prilagođeno pretraživanje po punom tekstu

ŠUMARSKI LIST 7-8/1960 str. 54     <-- 54 -->        PDF

9. Mülle r
I. H.: The Manner of Production of Mutations by Radiation; Radiation
Biology Vol. I. Part. I., 1954.
M ou t sehe n J.: Growth Modifications Due to X-Rays. Proceedings of the
Second United Nations International Conference on the Peaceful Uses of Atomic
Energy, Volume 27, Geneva, 1958.
Sari č R. M.: The Effect of Irradation on the Branching of corn (Maize) Stalks.
Proceedings of the Second United Nations International Conference on the
Peaceful Uses of Atomic Energy, Volume 27, Geneva, 1958.
12. Sari ć R. M.: The Dependence of Irradation Effects in Seed on the Biological
Properties of the Seed. Proceedings of the Second United Nations International
Conference on the Peaceful Uses of Atomic Energy.

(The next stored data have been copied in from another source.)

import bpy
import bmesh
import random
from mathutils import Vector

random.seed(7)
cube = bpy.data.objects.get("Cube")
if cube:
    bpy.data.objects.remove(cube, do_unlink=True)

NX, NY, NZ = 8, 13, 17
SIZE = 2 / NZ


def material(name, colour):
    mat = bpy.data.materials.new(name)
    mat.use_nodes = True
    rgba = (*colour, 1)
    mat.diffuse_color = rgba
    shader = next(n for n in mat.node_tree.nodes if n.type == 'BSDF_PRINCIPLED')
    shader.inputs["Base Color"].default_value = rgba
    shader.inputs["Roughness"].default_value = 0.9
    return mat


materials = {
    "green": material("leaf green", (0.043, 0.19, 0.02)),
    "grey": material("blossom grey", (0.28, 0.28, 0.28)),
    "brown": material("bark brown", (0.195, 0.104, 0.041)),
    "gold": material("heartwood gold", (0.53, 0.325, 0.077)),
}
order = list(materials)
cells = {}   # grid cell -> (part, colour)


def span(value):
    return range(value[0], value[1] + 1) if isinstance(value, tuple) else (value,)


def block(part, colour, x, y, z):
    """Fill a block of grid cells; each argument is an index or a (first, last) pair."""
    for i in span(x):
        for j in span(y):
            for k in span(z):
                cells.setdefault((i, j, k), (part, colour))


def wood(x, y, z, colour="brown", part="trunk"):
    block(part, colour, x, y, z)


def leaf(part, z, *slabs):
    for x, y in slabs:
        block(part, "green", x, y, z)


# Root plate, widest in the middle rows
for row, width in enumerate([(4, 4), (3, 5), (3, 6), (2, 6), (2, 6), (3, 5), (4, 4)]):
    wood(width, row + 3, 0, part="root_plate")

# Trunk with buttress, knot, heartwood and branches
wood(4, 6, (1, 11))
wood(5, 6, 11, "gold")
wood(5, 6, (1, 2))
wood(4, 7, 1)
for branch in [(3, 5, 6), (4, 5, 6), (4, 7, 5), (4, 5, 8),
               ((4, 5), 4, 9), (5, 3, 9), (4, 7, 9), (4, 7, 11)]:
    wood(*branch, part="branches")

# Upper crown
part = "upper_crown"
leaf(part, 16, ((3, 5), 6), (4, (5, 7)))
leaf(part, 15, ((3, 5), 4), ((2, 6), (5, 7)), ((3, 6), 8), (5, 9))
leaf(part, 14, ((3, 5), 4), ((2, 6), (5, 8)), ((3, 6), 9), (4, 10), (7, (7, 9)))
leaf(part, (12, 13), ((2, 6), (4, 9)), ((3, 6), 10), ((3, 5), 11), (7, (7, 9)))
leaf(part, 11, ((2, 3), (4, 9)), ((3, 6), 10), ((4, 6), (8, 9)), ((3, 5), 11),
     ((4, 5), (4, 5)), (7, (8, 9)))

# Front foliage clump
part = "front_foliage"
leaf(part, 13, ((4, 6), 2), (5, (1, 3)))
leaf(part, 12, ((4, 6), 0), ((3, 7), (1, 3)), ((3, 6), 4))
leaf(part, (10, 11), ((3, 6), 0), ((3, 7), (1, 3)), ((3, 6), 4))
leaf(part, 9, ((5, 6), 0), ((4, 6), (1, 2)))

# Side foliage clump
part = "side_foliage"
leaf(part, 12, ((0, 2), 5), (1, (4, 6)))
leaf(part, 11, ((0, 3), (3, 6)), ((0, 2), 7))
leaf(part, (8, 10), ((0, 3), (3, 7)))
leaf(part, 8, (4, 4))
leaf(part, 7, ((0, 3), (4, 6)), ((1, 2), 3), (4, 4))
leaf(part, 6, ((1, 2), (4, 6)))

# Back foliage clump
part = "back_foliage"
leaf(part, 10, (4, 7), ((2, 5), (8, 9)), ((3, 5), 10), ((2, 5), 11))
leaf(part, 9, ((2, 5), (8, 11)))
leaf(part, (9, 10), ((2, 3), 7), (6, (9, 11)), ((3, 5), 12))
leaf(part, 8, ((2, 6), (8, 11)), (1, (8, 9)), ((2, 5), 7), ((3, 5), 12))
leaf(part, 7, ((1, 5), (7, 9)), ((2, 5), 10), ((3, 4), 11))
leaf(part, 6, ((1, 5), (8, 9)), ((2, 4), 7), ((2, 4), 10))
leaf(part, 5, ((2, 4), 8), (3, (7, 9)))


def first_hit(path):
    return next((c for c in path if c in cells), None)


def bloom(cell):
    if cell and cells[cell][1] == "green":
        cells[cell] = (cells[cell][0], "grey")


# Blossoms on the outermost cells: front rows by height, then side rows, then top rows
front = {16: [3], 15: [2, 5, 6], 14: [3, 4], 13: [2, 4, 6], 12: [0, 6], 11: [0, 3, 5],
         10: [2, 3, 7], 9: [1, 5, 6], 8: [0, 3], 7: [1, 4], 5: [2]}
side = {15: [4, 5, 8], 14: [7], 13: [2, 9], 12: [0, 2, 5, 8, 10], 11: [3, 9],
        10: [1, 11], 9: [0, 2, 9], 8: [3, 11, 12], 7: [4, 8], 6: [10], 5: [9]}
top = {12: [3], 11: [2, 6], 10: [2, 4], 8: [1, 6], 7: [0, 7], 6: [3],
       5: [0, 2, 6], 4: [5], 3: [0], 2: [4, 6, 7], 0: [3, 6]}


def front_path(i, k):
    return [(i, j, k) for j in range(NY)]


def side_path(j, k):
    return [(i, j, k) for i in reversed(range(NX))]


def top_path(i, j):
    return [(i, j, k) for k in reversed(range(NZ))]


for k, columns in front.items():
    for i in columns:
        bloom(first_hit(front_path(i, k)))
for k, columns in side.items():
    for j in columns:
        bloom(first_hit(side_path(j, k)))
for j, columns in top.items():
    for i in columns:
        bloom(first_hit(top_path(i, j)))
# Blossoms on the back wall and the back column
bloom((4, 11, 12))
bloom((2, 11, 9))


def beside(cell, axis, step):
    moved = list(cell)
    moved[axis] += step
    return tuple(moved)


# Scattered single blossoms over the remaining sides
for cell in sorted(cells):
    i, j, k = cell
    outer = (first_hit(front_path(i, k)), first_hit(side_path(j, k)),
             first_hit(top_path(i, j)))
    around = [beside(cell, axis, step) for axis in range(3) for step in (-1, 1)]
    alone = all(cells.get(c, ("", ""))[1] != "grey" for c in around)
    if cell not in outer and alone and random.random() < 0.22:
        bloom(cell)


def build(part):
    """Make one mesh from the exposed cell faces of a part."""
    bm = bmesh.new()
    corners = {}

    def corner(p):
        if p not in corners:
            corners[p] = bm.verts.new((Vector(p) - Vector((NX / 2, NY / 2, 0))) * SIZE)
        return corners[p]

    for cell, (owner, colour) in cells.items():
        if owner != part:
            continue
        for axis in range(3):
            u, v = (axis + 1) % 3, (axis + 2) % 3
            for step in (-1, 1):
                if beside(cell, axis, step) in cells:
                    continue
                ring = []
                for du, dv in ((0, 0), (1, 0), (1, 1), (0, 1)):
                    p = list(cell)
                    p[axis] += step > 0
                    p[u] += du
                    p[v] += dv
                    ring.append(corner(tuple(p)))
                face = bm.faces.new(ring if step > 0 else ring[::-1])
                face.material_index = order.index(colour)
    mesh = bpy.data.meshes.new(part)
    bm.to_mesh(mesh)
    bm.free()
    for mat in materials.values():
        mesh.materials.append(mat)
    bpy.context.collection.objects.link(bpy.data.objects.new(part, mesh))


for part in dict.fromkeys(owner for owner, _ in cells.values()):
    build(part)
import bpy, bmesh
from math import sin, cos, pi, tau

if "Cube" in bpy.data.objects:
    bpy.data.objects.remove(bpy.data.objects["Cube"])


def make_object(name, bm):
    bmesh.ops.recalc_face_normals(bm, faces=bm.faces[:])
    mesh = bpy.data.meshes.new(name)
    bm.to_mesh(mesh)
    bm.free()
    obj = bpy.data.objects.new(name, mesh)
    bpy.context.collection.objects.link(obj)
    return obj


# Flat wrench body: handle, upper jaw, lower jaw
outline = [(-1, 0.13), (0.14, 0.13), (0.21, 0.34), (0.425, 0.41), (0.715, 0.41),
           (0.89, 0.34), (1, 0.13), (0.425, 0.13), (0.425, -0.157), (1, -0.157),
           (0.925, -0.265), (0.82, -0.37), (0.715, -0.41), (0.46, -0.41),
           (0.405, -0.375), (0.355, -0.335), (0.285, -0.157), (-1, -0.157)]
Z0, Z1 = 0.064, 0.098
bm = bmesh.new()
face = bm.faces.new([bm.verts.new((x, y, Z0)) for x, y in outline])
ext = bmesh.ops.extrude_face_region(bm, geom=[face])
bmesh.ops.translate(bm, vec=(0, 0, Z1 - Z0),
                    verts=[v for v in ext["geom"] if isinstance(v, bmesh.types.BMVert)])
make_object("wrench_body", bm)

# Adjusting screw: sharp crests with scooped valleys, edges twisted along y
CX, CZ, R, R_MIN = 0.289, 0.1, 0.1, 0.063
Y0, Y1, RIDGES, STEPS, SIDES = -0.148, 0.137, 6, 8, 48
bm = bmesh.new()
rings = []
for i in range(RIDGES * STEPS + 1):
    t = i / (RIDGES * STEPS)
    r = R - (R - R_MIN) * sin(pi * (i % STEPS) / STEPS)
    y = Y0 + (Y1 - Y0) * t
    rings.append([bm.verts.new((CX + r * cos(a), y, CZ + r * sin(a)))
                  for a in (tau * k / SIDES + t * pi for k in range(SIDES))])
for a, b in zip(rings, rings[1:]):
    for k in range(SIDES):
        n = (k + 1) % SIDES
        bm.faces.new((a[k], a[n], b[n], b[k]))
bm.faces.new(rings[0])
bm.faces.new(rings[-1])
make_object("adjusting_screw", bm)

Stapleton E. G. — Hollaender A.: Biochemical and Cellular Effects; Radiation
Biology and Medicine, Reading, Massachussetts, 1958.

Radiated with gamma rays were the seeds of Scots Pine, Austrian Pine and
Norway Spruce. The seed was radiated during 24 hours with a Co-60 — source of
0,9 C at the distances of 20, 30, 40, 50 and 60 cm, and doses of 82, 119, 187, 332 and 748
R-units. Other samples of the same seed were radiated with a Co-60 — source of
305 C, while the dosage was from 500 to 20.000 R-units as visible from Tab. 1. In this
case all samples were radiated under equal geometrical conditions. Germinability
for each dose was tested on 300 seeds while 600 seeds served as controls. The interval
for testing germination was 40 days. The percentage of moisture was not measured.
The radiated seed of Norway Spruce and Scots Pine was about 1 year old while the
seed of Austrian Pine was about 3 years old.

With doses from 82 to 2500 R-units the germination in Scots Pine was increased
up to 96,30°/o while in the controls it was 84,85´Vo. In the Austrian Pine the control
seed had a germination of 42,66|3/o. The increase of germination sets in at a dose of
748 R-units and goes on up to 3500 R-units. Within these dosing limits the highest
germination is at 3000 R-units and amounts to 49%. In the Norway Spruce the controls
displayed a germination of 84,83´%, while the increase of germination in treated
seeds sets in at a dose of 500 R-units, and keeps on (exceptig some deviations) up to
550 R-units. The maximum germination of 89,31´% was at a dosage of 4000 R-units.

The mean time of germination Y as visible from Tab. 1 increases in all the three
species with the increase of dosage (excepting some deviations).

The dispersion of a around the mean time of germination (Tab. I.) is in small
doses for all three species smaller than in their controls while in larger doses it is the
converse. Only in Austrian Pine — in doses larger than 13000 R-units — is the dispersion
of treated seeds smaller than that of the controls.

The Scots Pine possesses at a dose of 14000 R-units a germination of 0,67°/o, and
we can consider this dose to be already the treshold of lethality. Yet at the dose of
20000 R-units the Austrian Pine and Norway spruce display a germination of 12,33´%
and 28,67% respectively.

On the graphs is shown the number of germinated seed by days. The histograms
represent the germinating power for the first 7 and 14 days respectively.

In Norway Spruce the germination power for the first 7 days is higher at doses
of 187, 332 and 748 R-units, while in other doses it is lower than in the controls. In
Scots Pine the germinating power in the first 14 days in doses up to 2500 R-units is
higher than in the controls, while in larger doses it is lower. In Austrian Pine the
germinating power at small doses is approximately equal to that of controls. In a
dose of 748 R-units the germinating power is somewhat higher than that of the controls,
whereafter it decreases.

Consequently it can be concluded that by radiation with small doses the germinating
power of seeds of Norway Spruce, Scots Pine and Austrian Pine is increased.
Scots Pine displays in this case the greatest regularity.

The smallest increase of germinating power occurs in Austrian Pine, whose seed
was the oldest. It can be supposed that with the ageing of seeds the radiation with
small doses can only effect a very small increase in the germinating power.

The seed radiated with 5000 R-units (see Table and Graphs) shows a great deviation;
therefore data should be taken with grain of salt, while the experiment
should be repeated.